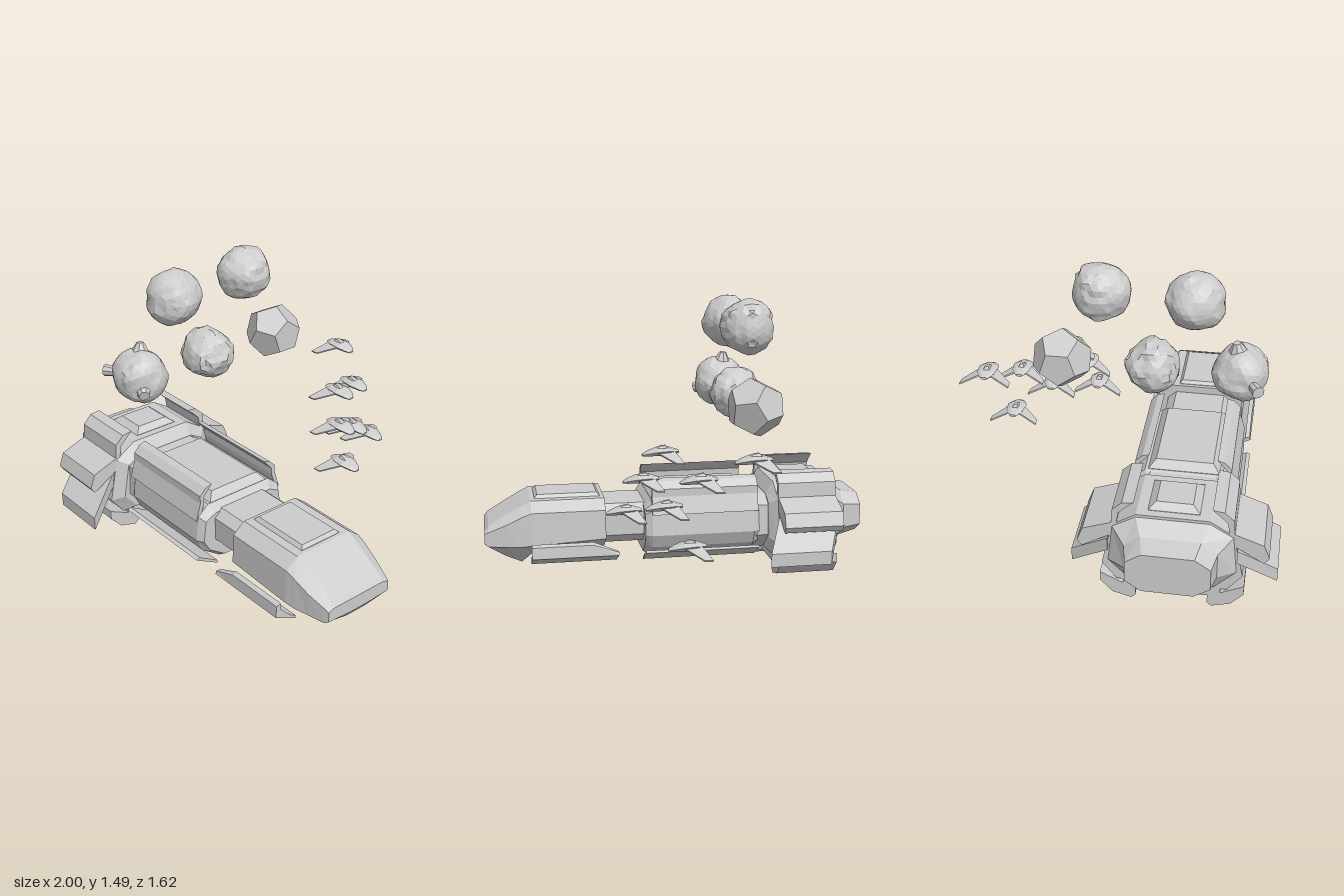
import * as THREE from 'three';

const material = new THREE.MeshStandardMaterial({ color: 0xcccccc, flatShading: true, side: THREE.DoubleSide });

function addMesh(parent, name, geometry) {
  const mesh = new THREE.Mesh(geometry, material);
  mesh.name = name;
  parent.add(mesh);
  return mesh;
}

// Joins cross-sections { x, pts: [[z, y], ...] } in order of rising x, with end caps.
function loft(sections) {
  const contour = sections[0].pts.map(([z, y]) => new THREE.Vector2(-z, y));
  const flip = THREE.ShapeUtils.isClockWise(contour);
  if (flip) contour.reverse();
  const rings = sections.map(({ x, pts, shear = 0 }) => {
    const ring = pts.map(([z, y]) => [x + shear * Math.abs(z), y, z]);
    return flip ? ring.reverse() : ring;
  });
  const n = contour.length, last = rings.length - 1, out = [];
  const tri = (...corners) => corners.forEach((c) => out.push(...c));
  for (let s = 0; s < last; s++) {
    for (let i = 0; i < n; i++) {
      const j = (i + 1) % n, a = rings[s], b = rings[s + 1];
      tri(a[i], a[j], b[j]);
      tri(a[i], b[j], b[i]);
    }
  }
  for (const [a, b, c] of THREE.ShapeUtils.triangulateShape(contour, [])) {
    tri(rings[last][a], rings[last][b], rings[last][c]);
    tri(rings[0][a], rings[0][c], rings[0][b]);
  }
  const geometry = new THREE.BufferGeometry();
  geometry.setAttribute('position', new THREE.Float32BufferAttribute(out, 3));
  geometry.computeVertexNormals();
  return geometry;
}

// Hull from half outlines (top to bottom), mirrored across the centre line.
function hull(parent, name, sections) {
  return addMesh(parent, name, loft(sections.map(([x, ...half]) => ({
    x, pts: [...half, ...half.map(([z, y]) => [-z, y]).reverse()],
  }))));
}

// A pair of armour plates, one on each side.
function plates(parent, name, x0, x1, profile, shear = 0) {
  for (const side of [1, -1]) {
    const pts = profile.map(([z, y]) => [z * side, y]);
    addMesh(parent, name, loft([{ x: x0, pts, shear }, { x: x1, pts, shear }]));
  }
}

// Raised roof panel with sloped edges.
function roofPanel(parent, name, x0, x1, half, y0, y1, edge) {
  hull(parent, name, [
    [x0, [half, y0 + 0.002], [half, y0]],
    [x0 + edge, [half - edge, y1], [half, y0]],
    [x1 - edge, [half - edge, y1], [half, y0]],
    [x1, [half, y0 + 0.002], [half, y0]],
  ]);
}

function carrier() {
  const ship = new THREE.Group();
  ship.name = 'carrierShip';

  // Stern engine housing and rear block
  hull(ship, 'engineHousing', [
    [-1, [0.12, 0.41], [0.195, 0.36], [0.195, 0.25], [0.12, 0.2]],
    [-0.9, [0.14, 0.43], [0.215, 0.37], [0.215, 0.24], [0.14, 0.18]],
    [-0.83, [0.17, 0.485], [0.28, 0.42], [0.3, 0.22], [0.2, 0.12]],
  ]);
  const block = [[0.17, 0.5], [0.28, 0.43], [0.33, 0.2], [0.26, 0.11]];
  hull(ship, 'rearBlock', [
    [-0.83, ...block], [-0.52, ...block],
    [-0.48, [0.16, 0.44], [0.235, 0.4], [0.27, 0.22], [0.2, 0.14]],
  ]);
  roofPanel(ship, 'rearRoofPanel', -0.79, -0.56, 0.12, 0.5, 0.53, 0.035);

  // Rear armour: hooked hood plates, swept wings and lower claws
  plates(ship, 'hoodPlate', -0.83, -0.52, [
    [0.18, 0.565], [0.235, 0.558], [0.28, 0.515], [0.285, 0.44], [0.42, 0.39],
    [0.447, 0.32], [0.425, 0.288], [0.27, 0.38], [0.25, 0.5], [0.215, 0.535]]);
  plates(ship, 'sweptWing', -0.995, -0.675, [[0.49, 0.2], [0.49, 0.13], [0.3, 0.29], [0.3, 0.36]], 0.49);
  plates(ship, 'lowerClaw', -0.83, -0.52, [
    [0, 0.118], [0.17, 0.118], [0.23, 0.13], [0.23, 0.085], [0.34, 0.138], [0.34, 0.09],
    [0.28, 0.025], [0.19, 0], [0.17, 0.02], [0.17, 0.062], [0, 0.062]]);

  // Necks joining the hull sections
  const neck = [[0.13, 0.41], [0.175, 0.37], [0.175, 0.25], [0.12, 0.2]];
  hull(ship, 'forwardNeck', [[0.12, ...neck], [0.4, ...neck]]);
  const joint = [[0.16, 0.435], [0.23, 0.39], [0.24, 0.23], [0.14, 0.14]];
  hull(ship, 'rearNeck', [[-0.5, ...joint], [-0.38, ...joint]]);

  // Middle hull with roof panel, upper fins and lower rails
  const middle = [[0.19, 0.44], [0.25, 0.39], [0.265, 0.26], [0.23, 0.19], [0.13, 0.12]];
  hull(ship, 'middleHull', [
    [-0.43, [0.17, 0.42], [0.23, 0.37], [0.245, 0.26], [0.21, 0.2], [0.12, 0.14]],
    [-0.4, ...middle], [0.14, ...middle],
    [0.175, [0.17, 0.4], [0.23, 0.37], [0.245, 0.26], [0.21, 0.2], [0.12, 0.14]],
  ]);
  roofPanel(ship, 'middleRoofPanel', -0.39, 0.14, 0.175, 0.44, 0.48, 0.035);
  plates(ship, 'upperFin', -0.42, 0.14, [
    [0.165, 0.545], [0.2, 0.535], [0.235, 0.5], [0.235, 0.46], [0.262, 0.37],
    [0.24, 0.37], [0.215, 0.45], [0.213, 0.49], [0.19, 0.515]]);
  plates(ship, 'lowerRail', -0.42, 0.18, [
    [0.29, 0.245], [0.297, 0.18], [0.17, 0.11], [0.17, 0.125], [0.278, 0.188], [0.265, 0.245]].slice(1, 5));

  // Bow hull with a tapering chin
  hull(ship, 'bowHull', [
    [0.38, [0.16, 0.45], [0.225, 0.4], [0.232, 0.25], [0.12, 0.18]],
    [0.76, [0.16, 0.45], [0.225, 0.4], [0.232, 0.23], [0.1, 0.15]],
    [0.81, [0.155, 0.425], [0.22, 0.38], [0.225, 0.225], [0.055, 0.095]],
    [0.89, [0.15, 0.38], [0.21, 0.34], [0.21, 0.225], [0.055, 0.13]],
    [0.98, [0.15, 0.325], [0.19, 0.3], [0.192, 0.225], [0.055, 0.2]],
    [1, [0.15, 0.3], [0.185, 0.29], [0.185, 0.238], [0.055, 0.23]],
  ]);
  roofPanel(ship, 'bowRoofPanel', 0.4, 0.74, 0.115, 0.45, 0.468, 0.015);
  const bowRail = [[0.262, 0.245], [0.285, 0.235], [0.29, 0.175], [0.17, 0.115], [0.17, 0.13], [0.265, 0.185]];
  for (const side of [1, -1]) {
    const at = (x, lift) => ({ x, pts: bowRail.map(([z, y]) => [z * side, Math.min(y, lift)]) });
    addMesh(ship, 'bowRail', loft([at(0.32, 0.19), at(0.45, 0.245), at(0.765, 0.245)]));
  }
  ship.position.z = 0.315;
  return ship;
}

// Small fighter: faceted hull, cockpit and drooping swept wings
function fighter() {
  const craft = new THREE.Group();
  craft.name = 'fighter';
  hull(craft, 'fighterHull', [
    [-0.075, [0.01, 0.005], [0.02, 0], [0.01, -0.008]],
    [-0.03, [0.025, 0.018], [0.045, 0.008], [0.03, -0.012]],
    [0.03, [0.025, 0.018], [0.05, 0.006], [0.03, -0.015]],
    [0.075, [0.015, 0.004], [0.033, -0.004], [0.02, -0.018]],
    [0.1, [0.008, -0.01], [0.015, -0.013], [0.01, -0.018]],
  ]);
  hull(craft, 'cockpit', [
    [-0.025, [0.012, 0.018], [0.018, 0.012]],
    [-0.012, [0.01, 0.03], [0.018, 0.012]],
    [0.015, [0.01, 0.027], [0.018, 0.012]],
    [0.03, [0.012, 0.016], [0.018, 0.01]],
  ]);
  const outline = [[0.045, 0.02], [-0.045, 0.13], [-0.085, 0.133], [-0.05, 0.02]];
  const shape = new THREE.Shape(outline.map((p) => new THREE.Vector2(...p)));
  for (const side of [1, -1]) {
    const wing = new THREE.ExtrudeGeometry(shape, { depth: 0.008, bevelEnabled: false });
    wing.translate(0, 0, -0.004).rotateX(side * (Math.PI / 2 + 0.38));
    addMesh(craft, 'fighterWing', wing).position.y = 0.012;
  }
  return craft;
}

// Rocky ball: noise plus stepped ledges, the same for shared corners
function rock(radius, detail, rough, ledge, seed) {
  const geometry = new THREE.IcosahedronGeometry(1, detail);
  const p = geometry.attributes.position, v = new THREE.Vector3();
  for (let i = 0; i < p.count; i++) {
    v.fromBufferAttribute(p, i).normalize();
    const wave = Math.sin(v.x * 4.1 + seed) + Math.sin(v.y * 5.3 + seed * 2 + v.z * 2) + Math.sin(v.z * 4.7 - seed + v.x * 2);
    const grain = Math.sin(v.x * 23 + seed * 3) * Math.sin(v.y * 27 + seed) * Math.sin(v.z * 25 - seed * 2);
    v.multiplyScalar(radius * (1 + (wave > 0.2 ? ledge : -ledge) + rough * grain + rough * 0.3 * wave));
    p.setXYZ(i, v.x, v.y, v.z);
  }
  geometry.computeVertexNormals();
  return geometry;
}

export function createModel() {
  const model = new THREE.Group();
  model.add(carrier());

  // Fighter squadron
  const squadron = [
    [-0.22, 0.82, -0.69], [0.01, 0.71, -0.575], [0.075, 0.415, -0.64], [0.15, 0.555, -0.445],
    [0.15, 0.795, -0.335], [0.235, 0.65, -0.27], [0.315, 0.485, -0.23],
  ];
  for (const place of squadron) {
    const craft = fighter();
    craft.position.set(...place);
    model.add(craft);
  }

  // Asteroids: [y, z, radius, detail, rough, ledge, seed]
  const rocks = [
    [1.335, 0.34, 0.136, 4, 0.03, 0.025, 1.3], [1.355, -0.095, 0.134, 4, 0.06, 0.01, 2.6],
    [0.985, 0.147, 0.131, 4, 0.06, 0.018, 4.2], [0.985, 0.56, 0.134, 4, 0.02, 0.03, 5.1],
  ];
  for (const [y, z, ...form] of rocks) {
    addMesh(model, 'asteroid', rock(...form)).position.set(-0.31, y, z);
  }
  const smooth = new THREE.DodecahedronGeometry(0.147).rotateZ(-Math.atan(1 / 1.618034));
  addMesh(model, 'facetedAsteroid', smooth).position.set(-0.31, 0.985, -0.29);

  // Outcrops on the last asteroid: [direction, top radius, base radius, reach]
  const outcrops = [
    [[-0.1, 1, -0.15], 0.018, 0.065, 0.165], [[-0.87, -0.02, 0.48], 0.03, 0.022, 0.19],
    [[0.85, -0.3, 0.42], 0.028, 0.045, 0.15],
  ];
  for (const [dir, top, base, reach] of outcrops) {
    const axis = new THREE.Vector3(...dir).normalize();
    const outcrop = addMesh(model, 'asteroidOutcrop', new THREE.CylinderGeometry(top, base, 0.08, 8));
    outcrop.quaternion.setFromUnitVectors(new THREE.Vector3(0, 1, 0), axis);
    outcrop.position.set(-0.31, 0.985, 0.56).addScaledVector(axis, reach - 0.04);
  }
  return model;
}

=-=-=-=-=

● What to work on
Going down the listing above, begin printing at the line with "0.45, 0.468, 0.015);" and finish with the line with "const wave = Math.sin(v.x", exactly as they appear.

● Result of the exercise
  roofPanel(ship, 'bowRoofPanel', 0.4, 0.74, 0.115, 0.45, 0.468, 0.015);
  const bowRail = [[0.262, 0.245], [0.285, 0.235], [0.29, 0.175], [0.17, 0.115], [0.17, 0.13], [0.265, 0.185]];
  for (const side of [1, -1]) {
    const at = (x, lift) => ({ x, pts: bowRail.map(([z, y]) => [z * side, Math.min(y, lift)]) });
    addMesh(ship, 'bowRail', loft([at(0.32, 0.19), at(0.45, 0.245), at(0.765, 0.245)]));
  }
  ship.position.z = 0.315;
  return ship;
}

// Small fighter: faceted hull, cockpit and drooping swept wings
function fighter() {
  const craft = new THREE.Group();
  craft.name = 'fighter';
  hull(craft, 'fighterHull', [
    [-0.075, [0.01, 0.005], [0.02, 0], [0.01, -0.008]],
    [-0.03, [0.025, 0.018], [0.045, 0.008], [0.03, -0.012]],
    [0.03, [0.025, 0.018], [0.05, 0.006], [0.03, -0.015]],
    [0.075, [0.015, 0.004], [0.033, -0.004], [0.02, -0.018]],
    [0.1, [0.008, -0.01], [0.015, -0.013], [0.01, -0.018]],
  ]);
  hull(craft, 'cockpit', [
    [-0.025, [0.012, 0.018], [0.018, 0.012]],
    [-0.012, [0.01, 0.03], [0.018, 0.012]],
    [0.015, [0.01, 0.027], [0.018, 0.012]],
    [0.03, [0.012, 0.016], [0.018, 0.01]],
  ]);
  const outline = [[0.045, 0.02], [-0.045, 0.13], [-0.085, 0.133], [-0.05, 0.02]];
  const shape = new THREE.Shape(outline.map((p) => new THREE.Vector2(...p)));
  for (const side of [1, -1]) {
    const wing = new THREE.ExtrudeGeometry(shape, { depth: 0.008, bevelEnabled: false });
    wing.translate(0, 0, -0.004).rotateX(side * (Math.PI / 2 + 0.38));
    addMesh(craft, 'fighterWing', wing).position.y = 0.012;
  }
  return craft;
}

// Rocky ball: noise plus stepped ledges, the same for shared corners
function rock(radius, detail, rough, ledge, seed) {
  const geometry = new THREE.IcosahedronGeometry(1, detail);
  const p = geometry.attributes.position, v = new THREE.Vector3();
  for (let i = 0; i < p.count; i++) {
    v.fromBufferAttribute(p, i).normalize();
    const wave = Math.sin(v.x * 4.1 + seed) + Math.sin(v.y * 5.3 + seed * 2 + v.z * 2) + Math.sin(v.z * 4.7 - seed + v.x * 2);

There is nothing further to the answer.